## STUDY MATERIAL
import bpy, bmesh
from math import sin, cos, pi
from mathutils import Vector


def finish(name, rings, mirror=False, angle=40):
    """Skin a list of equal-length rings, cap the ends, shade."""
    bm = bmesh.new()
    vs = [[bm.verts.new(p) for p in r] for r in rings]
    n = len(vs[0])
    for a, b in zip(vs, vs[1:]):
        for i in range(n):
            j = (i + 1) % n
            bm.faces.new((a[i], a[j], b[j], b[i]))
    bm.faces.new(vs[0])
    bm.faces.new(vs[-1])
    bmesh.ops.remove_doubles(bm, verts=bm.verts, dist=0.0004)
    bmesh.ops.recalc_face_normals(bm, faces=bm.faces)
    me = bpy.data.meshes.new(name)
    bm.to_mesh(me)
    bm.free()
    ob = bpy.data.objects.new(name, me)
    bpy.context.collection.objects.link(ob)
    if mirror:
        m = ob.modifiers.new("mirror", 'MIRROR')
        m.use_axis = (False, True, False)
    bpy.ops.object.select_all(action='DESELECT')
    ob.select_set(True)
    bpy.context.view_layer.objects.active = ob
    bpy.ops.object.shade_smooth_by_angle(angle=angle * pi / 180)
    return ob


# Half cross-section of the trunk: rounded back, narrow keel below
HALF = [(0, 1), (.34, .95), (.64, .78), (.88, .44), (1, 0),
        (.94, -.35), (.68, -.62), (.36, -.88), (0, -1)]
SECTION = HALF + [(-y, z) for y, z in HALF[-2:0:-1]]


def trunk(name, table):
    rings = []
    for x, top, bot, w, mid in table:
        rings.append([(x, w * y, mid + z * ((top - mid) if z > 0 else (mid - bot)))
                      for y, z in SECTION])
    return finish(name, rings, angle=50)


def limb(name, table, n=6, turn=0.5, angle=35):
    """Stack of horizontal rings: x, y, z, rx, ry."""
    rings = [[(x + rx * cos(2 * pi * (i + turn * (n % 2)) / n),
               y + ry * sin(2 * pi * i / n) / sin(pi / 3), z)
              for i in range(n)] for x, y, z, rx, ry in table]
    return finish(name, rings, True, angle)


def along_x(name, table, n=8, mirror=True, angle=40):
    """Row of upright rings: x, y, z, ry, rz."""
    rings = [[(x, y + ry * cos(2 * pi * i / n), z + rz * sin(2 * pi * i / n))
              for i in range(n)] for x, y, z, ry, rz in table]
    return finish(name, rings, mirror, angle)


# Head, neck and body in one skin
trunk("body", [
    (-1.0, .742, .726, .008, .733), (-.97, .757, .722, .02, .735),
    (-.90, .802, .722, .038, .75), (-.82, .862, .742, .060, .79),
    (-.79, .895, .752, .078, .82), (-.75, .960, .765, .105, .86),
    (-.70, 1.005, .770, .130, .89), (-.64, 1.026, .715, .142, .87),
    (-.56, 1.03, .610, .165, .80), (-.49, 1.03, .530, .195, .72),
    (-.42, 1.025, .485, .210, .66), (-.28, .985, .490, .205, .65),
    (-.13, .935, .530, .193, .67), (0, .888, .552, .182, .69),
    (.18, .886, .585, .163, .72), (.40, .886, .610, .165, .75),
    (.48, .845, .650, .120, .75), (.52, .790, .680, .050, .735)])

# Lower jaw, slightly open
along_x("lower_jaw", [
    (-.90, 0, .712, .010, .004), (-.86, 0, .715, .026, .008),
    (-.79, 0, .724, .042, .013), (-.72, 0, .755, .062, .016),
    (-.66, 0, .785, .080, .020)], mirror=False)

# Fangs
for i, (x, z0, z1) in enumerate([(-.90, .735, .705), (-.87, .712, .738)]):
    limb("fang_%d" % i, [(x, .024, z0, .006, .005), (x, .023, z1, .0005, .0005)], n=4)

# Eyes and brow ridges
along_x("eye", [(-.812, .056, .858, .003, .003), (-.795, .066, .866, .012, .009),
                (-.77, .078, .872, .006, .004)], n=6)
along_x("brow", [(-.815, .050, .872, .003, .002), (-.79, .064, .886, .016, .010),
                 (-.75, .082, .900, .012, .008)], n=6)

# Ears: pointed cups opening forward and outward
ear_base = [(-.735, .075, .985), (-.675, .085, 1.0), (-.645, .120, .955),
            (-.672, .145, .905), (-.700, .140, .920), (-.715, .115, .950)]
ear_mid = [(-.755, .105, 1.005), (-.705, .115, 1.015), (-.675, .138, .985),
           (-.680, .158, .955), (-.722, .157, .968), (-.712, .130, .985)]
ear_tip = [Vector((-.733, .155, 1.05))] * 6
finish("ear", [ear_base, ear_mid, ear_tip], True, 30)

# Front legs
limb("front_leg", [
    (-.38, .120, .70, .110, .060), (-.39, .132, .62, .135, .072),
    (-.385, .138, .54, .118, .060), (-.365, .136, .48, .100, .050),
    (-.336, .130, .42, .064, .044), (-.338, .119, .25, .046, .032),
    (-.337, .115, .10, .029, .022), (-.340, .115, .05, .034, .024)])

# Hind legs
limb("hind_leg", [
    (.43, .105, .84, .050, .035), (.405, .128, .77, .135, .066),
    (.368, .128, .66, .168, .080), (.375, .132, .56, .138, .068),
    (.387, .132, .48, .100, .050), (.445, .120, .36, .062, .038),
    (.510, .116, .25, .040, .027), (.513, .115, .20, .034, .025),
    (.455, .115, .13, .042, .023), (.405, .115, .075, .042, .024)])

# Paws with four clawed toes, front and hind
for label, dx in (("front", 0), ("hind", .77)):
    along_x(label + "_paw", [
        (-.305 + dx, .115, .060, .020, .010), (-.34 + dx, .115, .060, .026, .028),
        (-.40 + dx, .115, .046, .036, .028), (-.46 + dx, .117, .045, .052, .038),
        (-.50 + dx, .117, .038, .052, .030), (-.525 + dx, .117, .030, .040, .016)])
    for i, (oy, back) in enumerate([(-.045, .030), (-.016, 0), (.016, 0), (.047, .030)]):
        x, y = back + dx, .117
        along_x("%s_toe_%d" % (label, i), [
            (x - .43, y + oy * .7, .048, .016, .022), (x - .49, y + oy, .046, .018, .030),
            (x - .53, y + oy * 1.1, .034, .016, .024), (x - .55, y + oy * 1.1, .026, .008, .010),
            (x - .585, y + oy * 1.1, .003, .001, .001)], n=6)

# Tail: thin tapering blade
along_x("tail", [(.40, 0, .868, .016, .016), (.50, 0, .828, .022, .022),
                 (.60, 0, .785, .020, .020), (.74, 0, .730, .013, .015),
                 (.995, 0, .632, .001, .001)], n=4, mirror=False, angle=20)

## TASK TO COMPLETE
Repeat the records above exactly, with nothing left out.

## FINISHED EXERCISE
import bpy, bmesh
from math import sin, cos, pi
from mathutils import Vector


def finish(name, rings, mirror=False, angle=40):
    """Skin a list of equal-length rings, cap the ends, shade."""
    bm = bmesh.new()
    vs = [[bm.verts.new(p) for p in r] for r in rings]
    n = len(vs[0])
    for a, b in zip(vs, vs[1:]):
        for i in range(n):
            j = (i + 1) % n
            bm.faces.new((a[i], a[j], b[j], b[i]))
    bm.faces.new(vs[0])
    bm.faces.new(vs[-1])
    bmesh.ops.remove_doubles(bm, verts=bm.verts, dist=0.0004)
    bmesh.ops.recalc_face_normals(bm, faces=bm.faces)
    me = bpy.data.meshes.new(name)
    bm.to_mesh(me)
    bm.free()
    ob = bpy.data.objects.new(name, me)
    bpy.context.collection.objects.link(ob)
    if mirror:
        m = ob.modifiers.new("mirror", 'MIRROR')
        m.use_axis = (False, True, False)
    bpy.ops.object.select_all(action='DESELECT')
    ob.select_set(True)
    bpy.context.view_layer.objects.active = ob
    bpy.ops.object.shade_smooth_by_angle(angle=angle * pi / 180)
    return ob


# Half cross-section of the trunk: rounded back, narrow keel below
HALF = [(0, 1), (.34, .95), (.64, .78), (.88, .44), (1, 0),
        (.94, -.35), (.68, -.62), (.36, -.88), (0, -1)]
SECTION = HALF + [(-y, z) for y, z in HALF[-2:0:-1]]


def trunk(name, table):
    rings = []
    for x, top, bot, w, mid in table:
        rings.append([(x, w * y, mid + z * ((top - mid) if z > 0 else (mid - bot)))
                      for y, z in SECTION])
    return finish(name, rings, angle=50)


def limb(name, table, n=6, turn=0.5, angle=35):
    """Stack of horizontal rings: x, y, z, rx, ry."""
    rings = [[(x + rx * cos(2 * pi * (i + turn * (n % 2)) / n),
               y + ry * sin(2 * pi * i / n) / sin(pi / 3), z)
              for i in range(n)] for x, y, z, rx, ry in table]
    return finish(name, rings, True, angle)


def along_x(name, table, n=8, mirror=True, angle=40):
    """Row of upright rings: x, y, z, ry, rz."""
    rings = [[(x, y + ry * cos(2 * pi * i / n), z + rz * sin(2 * pi * i / n))
              for i in range(n)] for x, y, z, ry, rz in table]
    return finish(name, rings, mirror, angle)


# Head, neck and body in one skin
trunk("body", [
    (-1.0, .742, .726, .008, .733), (-.97, .757, .722, .02, .735),
    (-.90, .802, .722, .038, .75), (-.82, .862, .742, .060, .79),
    (-.79, .895, .752, .078, .82), (-.75, .960, .765, .105, .86),
    (-.70, 1.005, .770, .130, .89), (-.64, 1.026, .715, .142, .87),
    (-.56, 1.03, .610, .165, .80), (-.49, 1.03, .530, .195, .72),
    (-.42, 1.025, .485, .210, .66), (-.28, .985, .490, .205, .65),
    (-.13, .935, .530, .193, .67), (0, .888, .552, .182, .69),
    (.18, .886, .585, .163, .72), (.40, .886, .610, .165, .75),
    (.48, .845, .650, .120, .75), (.52, .790, .680, .050, .735)])

# Lower jaw, slightly open
along_x("lower_jaw", [
    (-.90, 0, .712, .010, .004), (-.86, 0, .715, .026, .008),
    (-.79, 0, .724, .042, .013), (-.72, 0, .755, .062, .016),
    (-.66, 0, .785, .080, .020)], mirror=False)

# Fangs
for i, (x, z0, z1) in enumerate([(-.90, .735, .705), (-.87, .712, .738)]):
    limb("fang_%d" % i, [(x, .024, z0, .006, .005), (x, .023, z1, .0005, .0005)], n=4)

# Eyes and brow ridges
along_x("eye", [(-.812, .056, .858, .003, .003), (-.795, .066, .866, .012, .009),
                (-.77, .078, .872, .006, .004)], n=6)
along_x("brow", [(-.815, .050, .872, .003, .002), (-.79, .064, .886, .016, .010),
                 (-.75, .082, .900, .012, .008)], n=6)

# Ears: pointed cups opening forward and outward
ear_base = [(-.735, .075, .985), (-.675, .085, 1.0), (-.645, .120, .955),
            (-.672, .145, .905), (-.700, .140, .920), (-.715, .115, .950)]
ear_mid = [(-.755, .105, 1.005), (-.705, .115, 1.015), (-.675, .138, .985),
           (-.680, .158, .955), (-.722, .157, .968), (-.712, .130, .985)]
ear_tip = [Vector((-.733, .155, 1.05))] * 6
finish("ear", [ear_base, ear_mid, ear_tip], True, 30)

# Front legs
limb("front_leg", [
    (-.38, .120, .70, .110, .060), (-.39, .132, .62, .135, .072),
    (-.385, .138, .54, .118, .060), (-.365, .136, .48, .100, .050),
    (-.336, .130, .42, .064, .044), (-.338, .119, .25, .046, .032),
    (-.337, .115, .10, .029, .022), (-.340, .115, .05, .034, .024)])

# Hind legs
limb("hind_leg", [
    (.43, .105, .84, .050, .035), (.405, .128, .77, .135, .066),
    (.368, .128, .66, .168, .080), (.375, .132, .56, .138, .068),
    (.387, .132, .48, .100, .050), (.445, .120, .36, .062, .038),
    (.510, .116, .25, .040, .027), (.513, .115, .20, .034, .025),
    (.455, .115, .13, .042, .023), (.405, .115, .075, .042, .024)])

# Paws with four clawed toes, front and hind
for label, dx in (("front", 0), ("hind", .77)):
    along_x(label + "_paw", [
        (-.305 + dx, .115, .060, .020, .010), (-.34 + dx, .115, .060, .026, .028),
        (-.40 + dx, .115, .046, .036, .028), (-.46 + dx, .117, .045, .052, .038),
        (-.50 + dx, .117, .038, .052, .030), (-.525 + dx, .117, .030, .040, .016)])
    for i, (oy, back) in enumerate([(-.045, .030), (-.016, 0), (.016, 0), (.047, .030)]):
        x, y = back + dx, .117
        along_x("%s_toe_%d" % (label, i), [
            (x - .43, y + oy * .7, .048, .016, .022), (x - .49, y + oy, .046, .018, .030),
            (x - .53, y + oy * 1.1, .034, .016, .024), (x - .55, y + oy * 1.1, .026, .008, .010),
            (x - .585, y + oy * 1.1, .003, .001, .001)], n=6)

# Tail: thin tapering blade
along_x("tail", [(.40, 0, .868, .016, .016), (.50, 0, .828, .022, .022),
                 (.60, 0, .785, .020, .020), (.74, 0, .730, .013, .015),
                 (.995, 0, .632, .001, .001)], n=4, mirror=False, angle=20)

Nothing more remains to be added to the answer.